Coping with Shame Related to Cancer

woman against grey background with her head in her hands

You don't have to judge yourself for having cancer.

Having cancer is difficult. Adding feelings of guilt, shame, or embarrassment on top of other painful emotions, like sadness and anxiety, only intensifies that difficulty.

These are all very natural feelings, says Kristie Redfield, an MSK social worker who specializes in cancer survivorship.

“Humans are meaning-making creatures,” she says. “We want to understand how something happens so we have some control. But cancer can happen to anyone. It’s an illness, not a failing.”

It is important to recognize that shame differs from guilt. Shame is defined as a painful emotion caused by the belief that one is, or is perceived to be, inferior or unworthy of affection or respect because of one’s actions, thoughts, circumstances, or experiences. Shame focuses on the self, while guilt focuses on behavior. It’s the difference between saying, “I’m a bad person because of a behavior” and “I feel badly about a behavior.”

Kristie Redfield

Kristie Redfield says cancer is “an illness, not a failing.”

Feelings of shame can especially come up in cancers that may be linked to specific behaviors — whether or not those behaviors actually played a role in the diagnosis. For example, people might ask a person with lung cancer, “Did you smoke?” This question is unhelpful, whether the person smoked or not. Another example is a person with an HPV-related cancer who feels ashamed about their diagnosis.

These feelings can also come up in people who have cancer in a body part that isn’t often discussed openly. Someone with colorectal cancer may require help using the bathroom, for instance, which may cause embarrassment. A woman with a gynecological cancer or breast cancer may have sexual side effects that take a toll on her confidence.

Getting to the Root

Unraveling shame starts with helping people recognize where their negative thoughts are coming from, says Ms. Redfield. They could be stemming from messages they received from their parents or other caretakers when they were young or from society in general. We learn at a young age that our genitals are private, for example. We also learn that bathroom behavior and sexual habits are taboo topics.

“We get all kinds of messages about parts of the body we don’t talk about, and the only language we really have to discuss them is either pornographic or very clinical,” Ms. Redfield says. “It’s the private made public, and that can be very uncomfortable for people.”

People might also hold certain beliefs about how the world works or how much control they have over their own lives. They might think their cancer is a punishment or payback for something they did.

“These are learned thoughts,” she adds. “It’s important to understand how someone’s making sense of something. I might say, ‘I hear you, but I’m wondering how that is helping you now.’”

The good news is, all of these harmful beliefs can be unlearned. Once people understand more about where the negative thoughts are coming from, they can begin challenging them.

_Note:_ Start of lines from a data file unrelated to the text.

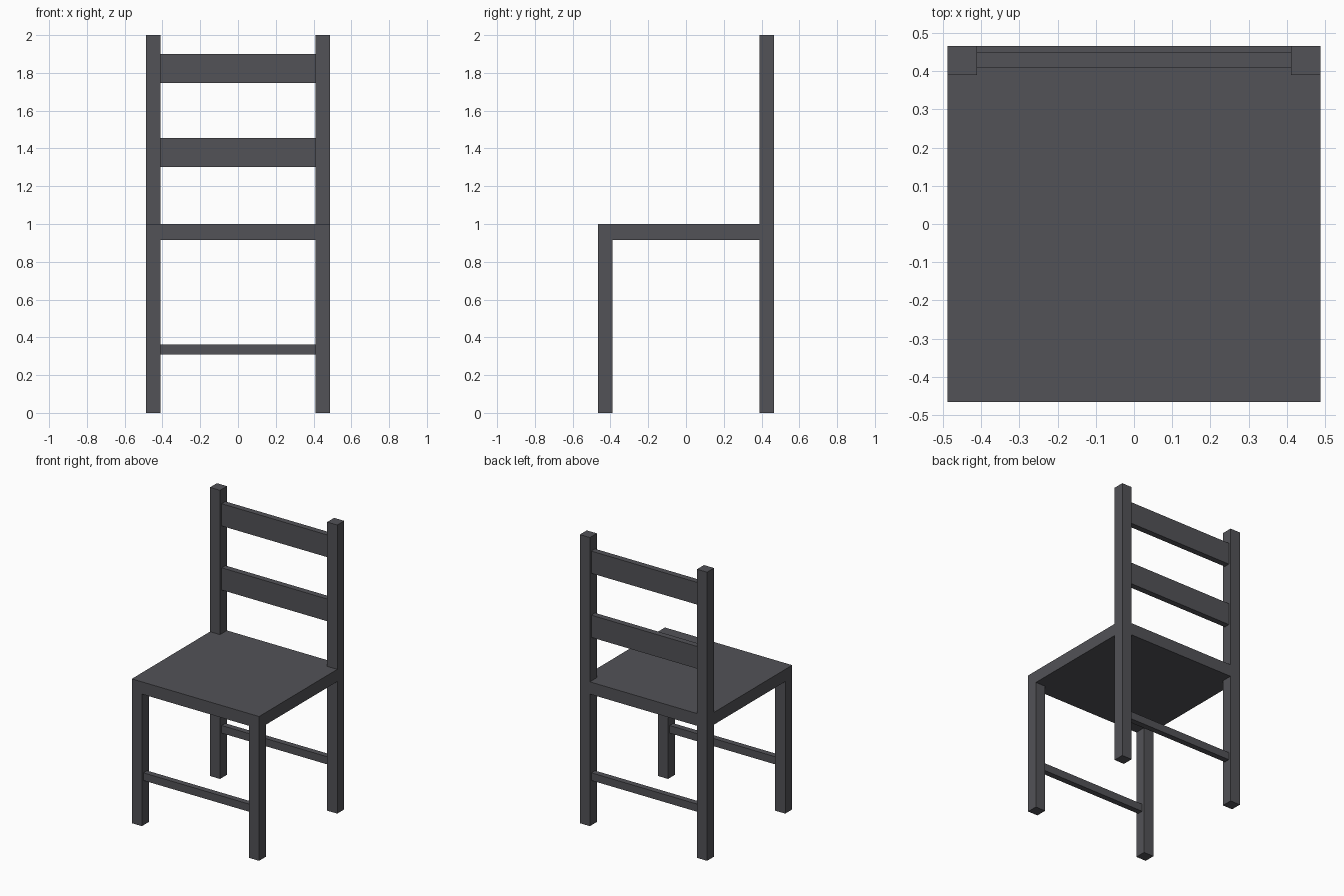
import bpy, bmesh

if "Cube" in bpy.data.objects:
    bpy.data.objects.remove(bpy.data.objects["Cube"])

HX, HY = 0.488, 0.466      # half width and half depth
LX, LY = 0.411, 0.390      # inner faces of the legs
SEAT_Z = (0.915, 1.0)

paint = bpy.data.materials.new("dark_grey_paint")
paint.diffuse_color = (0.085, 0.085, 0.095, 1)
paint.use_nodes = True
paint.node_tree.nodes["Principled BSDF"].inputs["Base Color"].default_value = paint.diffuse_color


def prism(name, outline, z0, z1):
    """Extrude a flat outline in xy from z0 up to z1."""
    bm = bmesh.new()
    face = bm.faces.new([bm.verts.new((x, y, z0)) for x, y in outline])
    top = bmesh.ops.extrude_face_region(bm, geom=[face])["geom"]
    for v in top:
        if isinstance(v, bmesh.types.BMVert):
            v.co.z = z1
    bmesh.ops.recalc_face_normals(bm, faces=bm.faces)
    mesh = bpy.data.meshes.new(name)
    bm.to_mesh(mesh)
    bm.free()
    mesh.materials.append(paint)
    obj = bpy.data.objects.new(name, mesh)
    bpy.context.collection.objects.link(obj)
    return obj


def box(name, x0, x1, y0, y1, z0, z1):
    return prism(name, [(x0, y0), (x1, y0), (x1, y1), (x0, y1)], z0, z1)


# Seat, notched at the rear corners around the back posts
prism("seat", [(-HX, -HY), (HX, -HY), (HX, LY), (LX, LY),
               (LX, HY), (-LX, HY), (-LX, LY), (-HX, LY)], *SEAT_Z)

# Legs: short in front, full height behind
for side, s in (("left", -1), ("right", 1)):
    x0, x1 = sorted((s * LX, s * HX))
    box(f"front_leg_{side}", x0, x1, -HY, -LY, 0, SEAT_Z[0])
    box(f"back_post_{side}", x0, x1, LY, HY, 0, 2)

# Backrest slats
for name, z0, z1 in (("lower", 1.302, 1.456), ("upper", 1.746, 1.90)):
    box(f"backrest_slat_{name}", -LX, LX, 0.409, 0.450, z0, z1)

# Stretchers between the legs, front and back
for name, y in (("front", -0.429), ("back", 0.429)):
    box(f"{name}_stretcher", -LX, LX, y - 0.02, y + 0.02, 0.31, 0.363)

The thoughts may not go away, but they can be related to differently. Ms. Redfield has an analogy she likes to use in the support groups she leads. “Automatic thoughts are a well-worn path in the brain, like a trail in the woods,” Ms. Redfield says. “It’s easy to walk down because it’s so familiar. It doesn’t mean there are no other trails, though. It just takes time to forge them.”

Social Work Support
At Memorial Sloan Kettering, social workers play an important role in providing emotional support and guidance to people with cancer, as well as, friends, families, and caregivers. Learn more about our services.

You’re Not Alone

Shame thrives in isolation. When we think we’re the only one dealing with something, we may heap even more negative feelings onto ourselves. But part of Ms. Redfield’s work is helping people recognize that they are not alone in their experiences.

“Shame has to do with your relationship to yourself and your relationship with others,” she says. “Someone might think, Are people going to judge me? Am I going to belong? To belong is one of our deepest human needs.”

After a person speaks in one of the groups she leads, Ms. Redfield will often ask, “How many of you have felt this way?” Seeing people’s hands go up helps the speaker feel less alone. But because our society rewards bravado, we are not encouraged to let others in on our pain.

“Our culture tells us vulnerability is bad, but it takes a lot of strength to own your experience,” she adds. “That can help us reframe some of these thoughts.”

Handling Cancer Your Way

Everyone’s cancer experience is different. Some people are very open about what they’ve been through. Some people become advocates. Some people just want to move on with their lives. There is no one single way to go through it.

“People can find different ways of making meaning,” Ms. Redfield says. “It’s all about how much you want to integrate this part of your story into your life.”

She likens it to a pie. “Your cancer story is one slice,” she says. “You get to decide how big a slice it is.”